Belgian authorities were hunting eight men Tuesday who robbed an aircraft at Brussels Airport of $50 million in diamonds, CNN reported.
The heavily armed suspects arrived in two vehicles, cut a hole in a security fence and drove up to the aircraft as a Brinks transport truck on the tarmac was unloading its contents into the Swiss aircraft, which was en route from Antwerp, Belgium, to Zurich, Switzerland.
The thieves took only three minutes before speeding away. No shots were fired during the robbery.
Police found a burned-out van near the airport late Monday night, Sky News said. Authorities said the suspects had laser-sights on their weapons as they hit the aircraft, which was scheduled to depart for Zurich at 8:05 p.m. local time.

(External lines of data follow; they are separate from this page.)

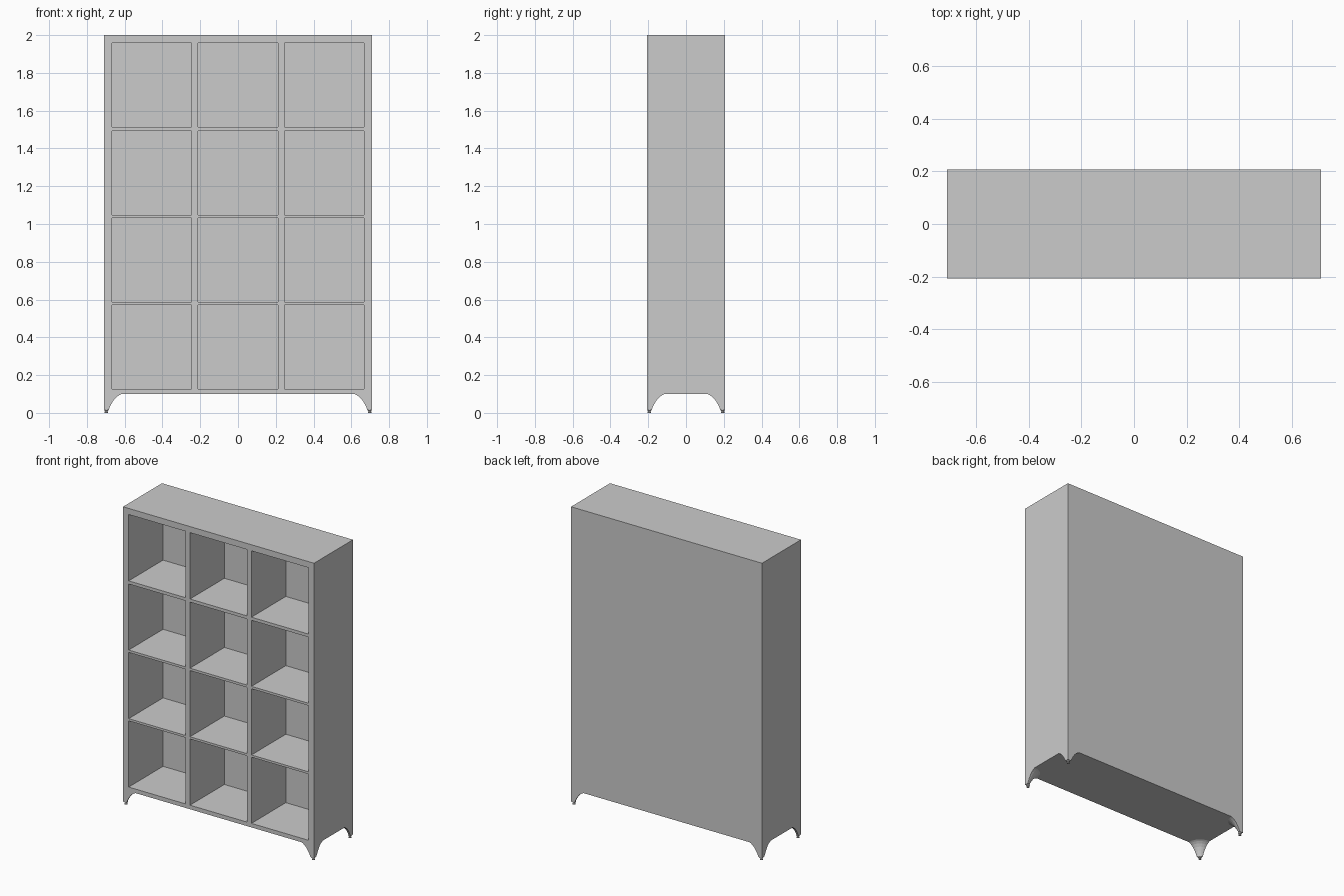
import bpy, bmesh, math

if "Cube" in bpy.data.objects:
    bpy.data.objects.remove(bpy.data.objects["Cube"])

W, D = 0.71, 0.207          # half width, half depth
Z0, Z1 = 0.10, 2.0          # body bottom and top
CELL_DEPTH = 0.365


def make_object(name, bm):
    bmesh.ops.recalc_face_normals(bm, faces=bm.faces[:])
    me = bpy.data.meshes.new(name)
    bm.to_mesh(me)
    bm.free()
    ob = bpy.data.objects.new(name, me)
    bpy.context.collection.objects.link(ob)
    return ob


def mirror_xy(ob):
    mod = ob.modifiers.new("four_corners", 'MIRROR')
    mod.use_axis = (True, True, False)
    mod.use_mirror_merge = False


def loft(bm, rings):
    """Skin closed rings of equal length and cap both ends."""
    rows = [[bm.verts.new(p) for p in ring] for ring in rings]
    n = len(rows[0])
    for a, b in zip(rows, rows[1:]):
        for i in range(n):
            j = (i + 1) % n
            bm.faces.new((a[i], a[j], b[j], b[i]))
    bm.faces.new(rows[0])
    bm.faces.new(rows[-1])


# Bookcase body: front grid, outer shell, then recessed cells
xs = [-W, -0.668, -0.245, -0.212, 0.212, 0.245, 0.668, W]
zs = [Z0, 0.127, 0.572, 0.587, 1.032, 1.048, 1.492, 1.513, 1.959, Z1]
bm = bmesh.new()
v = [[bm.verts.new((x, -D, z)) for x in xs] for z in zs]
cells = []
for r in range(len(zs) - 1):
    for c in range(len(xs) - 1):
        f = bm.faces.new((v[r][c], v[r][c + 1], v[r + 1][c + 1], v[r + 1][c]))
        if r % 2 and c % 2:
            cells.append(f)
rim = [e for e in bm.edges if e.is_boundary]
shell = bmesh.ops.extrude_edge_only(bm, edges=rim)["geom"]
back_verts = [g for g in shell if isinstance(g, bmesh.types.BMVert)]
bmesh.ops.translate(bm, verts=back_verts, vec=(0, 2 * D, 0))
bmesh.ops.holes_fill(bm, edges=[e for e in bm.edges if e.is_boundary], sides=0)
for f in bmesh.ops.extrude_discrete_faces(bm, faces=cells)["faces"]:
    bmesh.ops.translate(bm, verts=f.verts[:], vec=(0, CELL_DEPTH, 0))
make_object("bookcase_body", bm)

# Corner legs: square outside, rounded inside, flaring up to the body
profile = [(0.018, 0.026), (0.03, 0.031), (0.05, 0.041), (0.07, 0.054),
           (0.085, 0.068), (0.095, 0.082), (Z0, 0.093)]
rings = []
for z, w in profile:
    arc = [(i * math.pi / 2) / 6 for i in range(7)]
    rings.append([(W, D, z)] + [(W - w * math.cos(a), D - w * math.sin(a), z) for a in arc])
bm = bmesh.new()
loft(bm, rings)
mirror_xy(make_object("corner_leg", bm))

# Small turned feet under the legs
bm = bmesh.new()
foot = [(0.0, 0.009), (0.006, 0.009), (0.009, 0.006), (0.013, 0.011), (0.019, 0.011)]
loft(bm, [[(W - 0.013 + r * math.cos(k * math.pi / 6),
            D - 0.013 + r * math.sin(k * math.pi / 6), z) for k in range(12)]
          for z, r in foot])
mirror_xy(make_object("foot", bm))
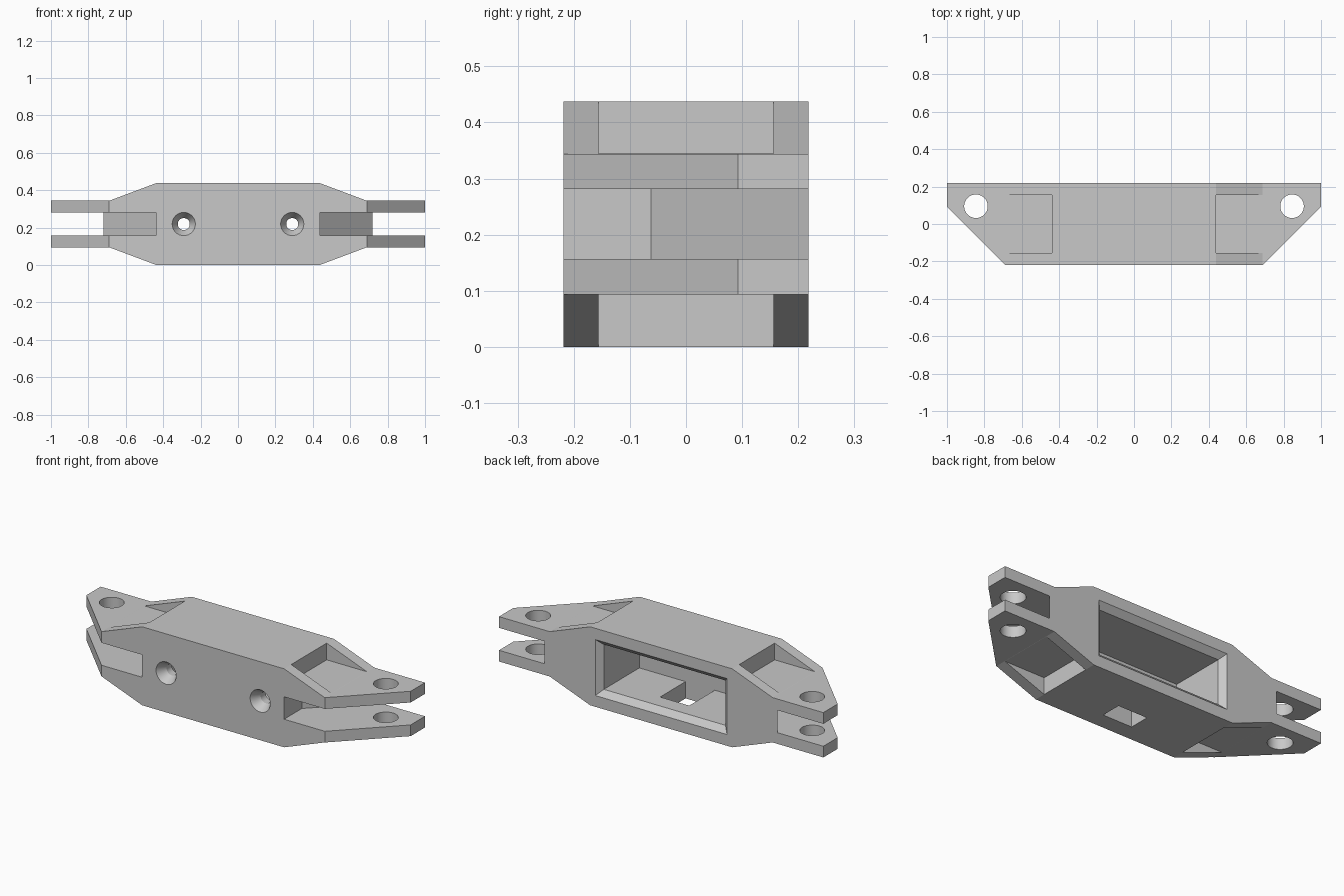
import bpy
import bmesh
import math

if "Cube" in bpy.data.objects:
    bpy.data.objects.remove(bpy.data.objects["Cube"], do_unlink=True)

# Main dimensions
HALF_Y = 0.21875
MID_Z = 0.21875
SHOULDER = 0.4375
TAB_X = 0.6875
TAB_Z = 0.125

grey = bpy.data.materials.new("plain grey")
grey.use_nodes = True
colour = (0.58, 0.58, 0.58, 1)
grey.diffuse_color = colour
grey.node_tree.nodes["Principled BSDF"].inputs["Base Color"].default_value = colour


def loft(name, rings):
    """Closed solid through matching rings of points."""
    bm = bmesh.new()
    loops = [[bm.verts.new(p) for p in ring] for ring in rings]
    n = len(loops[0])
    for a, b in zip(loops, loops[1:]):
        for i in range(n):
            j = (i + 1) % n
            bm.faces.new((a[i], a[j], b[j], b[i]))
    bm.faces.new(loops[0])
    bm.faces.new(loops[-1])
    bmesh.ops.recalc_face_normals(bm, faces=bm.faces)
    if bm.calc_volume(signed=True) < 0:
        bmesh.ops.reverse_faces(bm, faces=bm.faces)
    mesh = bpy.data.meshes.new(name)
    bm.to_mesh(mesh)
    bm.free()
    mesh.materials.append(grey)
    obj = bpy.data.objects.new(name, mesh)
    bpy.context.collection.objects.link(obj)
    return obj


def plan_prism(name, outline, z0, z1):
    return loft(name, [[(x, y, z) for x, y in outline] for z in (z0, z1)])


def rect(x0, x1, y0, y1):
    return [(x0, y0), (x1, y0), (x1, y1), (x0, y1)]


def circle(x, y, r, n=48):
    steps = [math.tau * i / n for i in range(n)]
    return [(x + r * math.cos(a), y + r * math.sin(a)) for a in steps]


def cut(target, cutter):
    """Subtract the cutter and remove it."""
    cutter.hide_render = True
    mod = target.modifiers.new("cut", "BOOLEAN")
    mod.operation = "DIFFERENCE"
    mod.solver = "EXACT"
    mod.object = cutter
    bpy.context.view_layer.objects.active = target
    bpy.ops.object.modifier_apply(modifier=mod.name)
    bpy.data.objects.remove(cutter, do_unlink=True)


# Long body with sloped shoulders and flat end tabs
quarter = [(SHOULDER, MID_Z), (TAB_X, TAB_Z), (1, TAB_Z)]
side = [(x, MID_Z + z) for x, z in quarter]
side += [(x, MID_Z - z) for x, z in reversed(quarter)]
profile = side + [(-x, z) for x, z in reversed(side)]
body = loft("link_body", [[(x, y, z) for x, z in profile] for y in (-HALF_Y, HALF_Y)])

# Slots between the end tabs, with a slanted inner wall
slot = [(SHOULDER, -0.3), (SHOULDER, -0.0625), (0.82, 0.32), (1.2, 0.32), (1.2, -0.3)]
for s in (-1, 1):
    cut(body, plan_prism("slot_cutter", [(s * x, y) for x, y in slot],
        MID_Z - 0.0625, MID_Z + 0.0625))

# Pin holes through both tabs
for s in (-1, 1):
    cut(body, plan_prism("pin_hole_cutter", circle(s * 0.845, 0.095, 0.063), -0.1, 0.6))

# Chamfered cavity open at the back
cavity = [(-0.125, 0), (HALF_Y - 0.031, 0), (HALF_Y + 0.031, 0.062)]
cut(body, loft("cavity_cutter", [
    [(x, y, z) for x, z in rect(-0.375 - g, 0.375 + g, MID_Z - 0.125 - g, MID_Z + 0.125 + g)]
    for y, g in cavity]))

# Floor opening with a sloped back wall
cut(body, loft("floor_opening_cutter", [
    [(x, y, z) for x, y in rect(-0.09, 0.09, -0.125, back)]
    for z, back in ((-0.05, -0.068), (0.14, 0.154))]))

# Countersunk screw holes in the front wall
screw = [(-0.235, 0.072), (-0.169, 0.032), (0, 0.032)]
for s in (-1, 1):
    cut(body, loft("screw_hole_cutter", [
        [(x, y, z) for x, z in circle(s * 0.29, MID_Z, r, 32)] for y, r in screw]))

# Diagonal front corners of the end tabs
corner = [(TAB_X - 0.099, -HALF_Y - 0.1), (1.101, HALF_Y - 0.025), (1.101, -HALF_Y - 0.1)]
for s in (-1, 1):
    cut(body, plan_prism("corner_cutter", [(s * x, y) for x, y in corner], -0.1, 0.6))

# Pockets sunk in the upper and lower shoulder slopes
for s in (-1, 1):
    for v in (-1, 1):
        cut(body, plan_prism("pocket_cutter", rect(s * SHOULDER, s * 0.75, -0.156, 0.156),
            MID_Z + v * (TAB_Z + 0.0005), MID_Z + v * 0.4))

# Smooth hole walls, sharp edges elsewhere
bpy.ops.object.select_all(action="DESELECT")
body.select_set(True)
bpy.context.view_layer.objects.active = body
bpy.ops.object.shade_smooth_by_angle(angle=math.radians(18))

The robbers used a Mercedes van to break through the security fence and escaped in an Audi disguised as a police car with blue flashing lights.
The cache of stones were contained in 120 small parcels of uncut and polished diamonds, the Telegraph said.
"This was a very precise, almost military-organized and well-executed robbery," Jan Van der Cruysse, an airport spokesman, told CNN. "We are an airport that is, as all international airports are, subject to very strict aviation security and safety regulations.”
The Antwerp World Diamond Centre said that besides diamonds, gold and platinum were also stolen. It also said that, on average, about $200 million in jewels comes through the airport each day.
A spokeswoman for the centre said prospects for recovering the diamonds was “very small,” the Telegraph reported.
The flight, which was operated by Helvetic Airways, was canceled.
British aviation security consultant Philip Baum told the Associated Press that the heist was troubling not because the fence was breached, but because the response did not appear to have been immediate.
"It does seem very worrying that someone can actually have the time to drive two vehicles onto the airport, effect the robbery, and drive out without being intercepted," Baum said.
Mike Obel assigns, edits and writes stories about business, markets, finance and economics. Before coming to International Business Times, he worked on the Finance Desk of...